**EXERCISE AIM**
Lines in which "True" appears should be pulled from the data below.

[Document images with source code]
^^^^^^^^
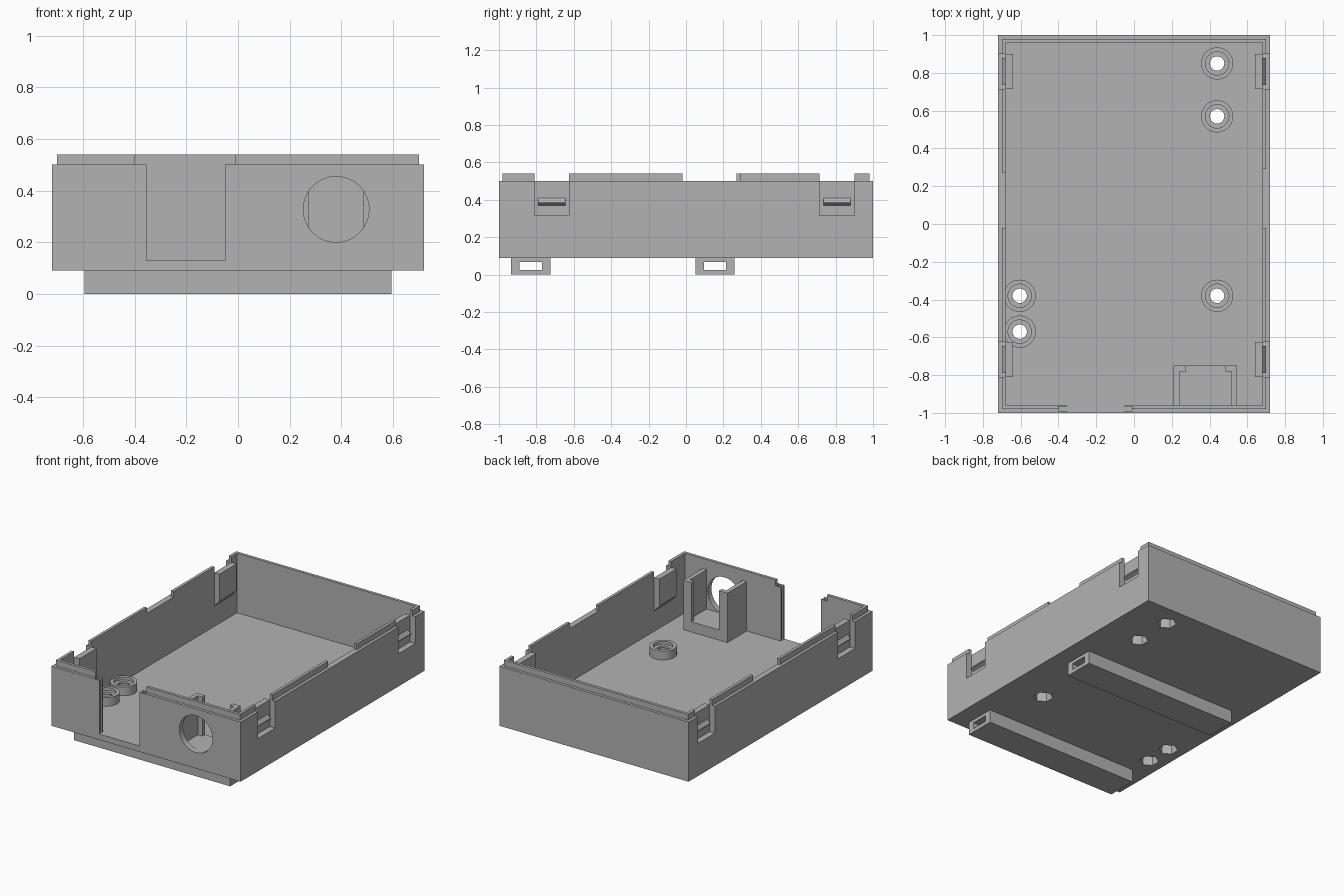
import bpy, bmesh, math
from mathutils import Matrix

if "Cube" in bpy.data.objects:
    bpy.data.objects.remove(bpy.data.objects["Cube"], do_unlink=True)

GREY = (0.45, 0.45, 0.45, 1)
mat = bpy.data.materials.new("plain grey")
mat.use_nodes = True
mat.diffuse_color = GREY
mat.node_tree.nodes["Principled BSDF"].inputs["Base Color"].default_value = GREY


def finish(name, bm):
    bmesh.ops.recalc_face_normals(bm, faces=bm.faces)
    mesh = bpy.data.meshes.new(name)
    bm.to_mesh(mesh)
    bm.free()
    mesh.materials.append(mat)
    ob = bpy.data.objects.new(name, mesh)
    bpy.context.collection.objects.link(ob)
    return ob


def box(name, x0, x1, y0, y1, z0, z1):
    bm = bmesh.new()
    bmesh.ops.create_cube(bm, size=1)
    for v in bm.verts:
        v.co.x = x1 if v.co.x > 0 else x0
        v.co.y = y1 if v.co.y > 0 else y0
        v.co.z = z1 if v.co.z > 0 else z0
    return finish(name, bm)


def cylinder(name, x, y, z0, z1, r, sides=48):
    bm = bmesh.new()
    bmesh.ops.create_cone(bm, cap_ends=True, segments=sides, radius1=r, radius2=r, depth=z1 - z0,
                          matrix=Matrix.Translation((x, y, (z0 + z1) / 2)))
    return finish(name, bm)


def prism(name, profile, y0, y1, side):
    """Extrude an x-z profile along y, mirrored to the given side."""
    bm = bmesh.new()
    face = bm.faces.new([bm.verts.new((side * x, y0, z)) for x, z in profile])
    new = bmesh.ops.extrude_face_region(bm, geom=[face])["geom"]
    bmesh.ops.translate(bm, vec=(0, y1 - y0, 0), verts=[g for g in new if isinstance(g, bmesh.types.BMVert)])
    return finish(name, bm)


def cut(ob, cutters):
    bpy.context.view_layer.objects.active = ob
    for c in cutters:
        mod = ob.modifiers.new("cut", "BOOLEAN")
        mod.operation, mod.solver, mod.object = "DIFFERENCE", "EXACT", c
        bpy.ops.object.modifier_apply(modifier=mod.name)
        bpy.data.objects.remove(c, do_unlink=True)


def smooth(ob):
    bpy.ops.object.select_all(action="DESELECT")
    ob.select_set(True)
    bpy.context.view_layer.objects.active = ob
    bpy.ops.object.shade_smooth_by_angle(angle=math.radians(30))


W, IN, LIP = 0.72, 0.68, 0.70           # outer, inner and lip half widths
FLOOR, RIM, TOP = 0.13, 0.5, 0.54
POSTS = [(0.44, 0.85), (0.44, 0.57), (0.44, -0.38), (-0.605, -0.38), (-0.605, -0.57)]
CLIPS = [(-0.81, -0.625), (0.715, 0.9)]

# Open tray with a front doorway, its panel groove and a round port
tray = box("tray", -W, W, -1, 1, 0.09, RIM)
port = cylinder("port_cutter", 0, 0, -0.1, 0.1, 0.127, 64)
port.data.transform(Matrix.Translation((0.38, -1, 0.327)) @ Matrix.Rotation(math.pi / 2, 4, "X"))
cutters = [box("cavity", -IN, IN, -0.96, 0.96, FLOOR, 0.8),
           box("doorway", -0.355, -0.05, -1.1, -0.9, FLOOR, 0.8),
           box("groove", -0.4, -0.01, -0.99, -0.97, FLOOR, 0.8), port]
for y0, y1 in CLIPS:
    for s in (-1, 1):
        xs = sorted((s * 0.6, s * 0.8))
        cutters.append(box("notch", *xs, y0, y1, 0.315, 0.8))


# Nut pockets and screw holes
def screw_cutters(x, y):
    return [cylinder("nut_pocket", x, y, 0.05, 0.155, 0.062, 6),
            cylinder("screw_hole", x, y, 0, 0.4, 0.038)]


for x, y in POSTS:
    cutters += screw_cutters(x, y)
cut(tray, cutters)
smooth(tray)

# Screw posts with recessed tops
for i, (x, y) in enumerate(POSTS):
    post = cylinder(f"screw_post_{i + 1}", x, y, FLOOR, 0.19, 0.085)
    cut(post, screw_cutters(x, y) + [cylinder("recess", x, y, 0.17, 0.3, 0.062)])
    smooth(post)

# Raised lip, broken by the doorway, clips and side gaps
box("lip_back", -LIP, LIP, 0.96, 0.98, RIM, TOP)
box("lip_front_right", -LIP, -0.4, -0.98, -0.96, RIM, TOP)
box("lip_front_left", -0.01, LIP, -0.98, -0.96, RIM, TOP)
for side, s, gap_end in (("left", 1, 0.29), ("right", -1, 0.27)):
    xs = sorted((s * IN, s * LIP))
    runs = [(-0.96, -0.81), (-0.625, -0.02), (gap_end, 0.715), (0.9, 0.96)]
    for i, (y0, y1) in enumerate(runs):
        box(f"lip_{side}_{i + 1}", *xs, y0, y1, RIM, TOP)
    # Clip pockets standing inside each notch, with a small catch
    for i, (y0, y1) in enumerate(CLIPS):
        prism(f"clip_{side}_{i + 1}", [(0.64, RIM), (IN, RIM), (IN, 0.27), (0.64, 0.315)], y0, y1, s)
        prism(f"catch_{side}_{i + 1}", [(IN, 0.41), (LIP, 0.385), (LIP, 0.38), (IN, 0.37)],
              y0 + 0.02, y1 - 0.02, s)

# Socket holder behind the port
holder = box("socket_holder", 0.21, 0.545, -0.96, -0.75, FLOOR, 0.47)
cut(holder, [box("slot", 0.24, 0.515, -1.1, -0.78, 0.2, 0.8),
             box("mouth", 0.275, 0.485, -0.85, -0.6, 0.2, 0.8)])

# Hollow strap rails under the floor
for name, y0, y1 in (("front_rail", -0.935, -0.725), ("rear_rail", 0.05, 0.26)):
    rail = box(name, -0.595, 0.595, y0, y1, 0, 0.09)
    cut(rail, [box("channel", -0.8, 0.8, y0 + 0.045, y1 - 0.045, 0.025, 0.068)])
^^^^^^^^
**ANSWER SECTION**
    bpy.data.objects.remove(bpy.data.objects["Cube"], do_unlink=True)
mat.use_nodes = True
    bmesh.ops.create_cone(bm, cap_ends=True, segments=sides, radius1=r, radius2=r, depth=z1 - z0,
        bpy.data.objects.remove(c, do_unlink=True)
    ob.select_set(True)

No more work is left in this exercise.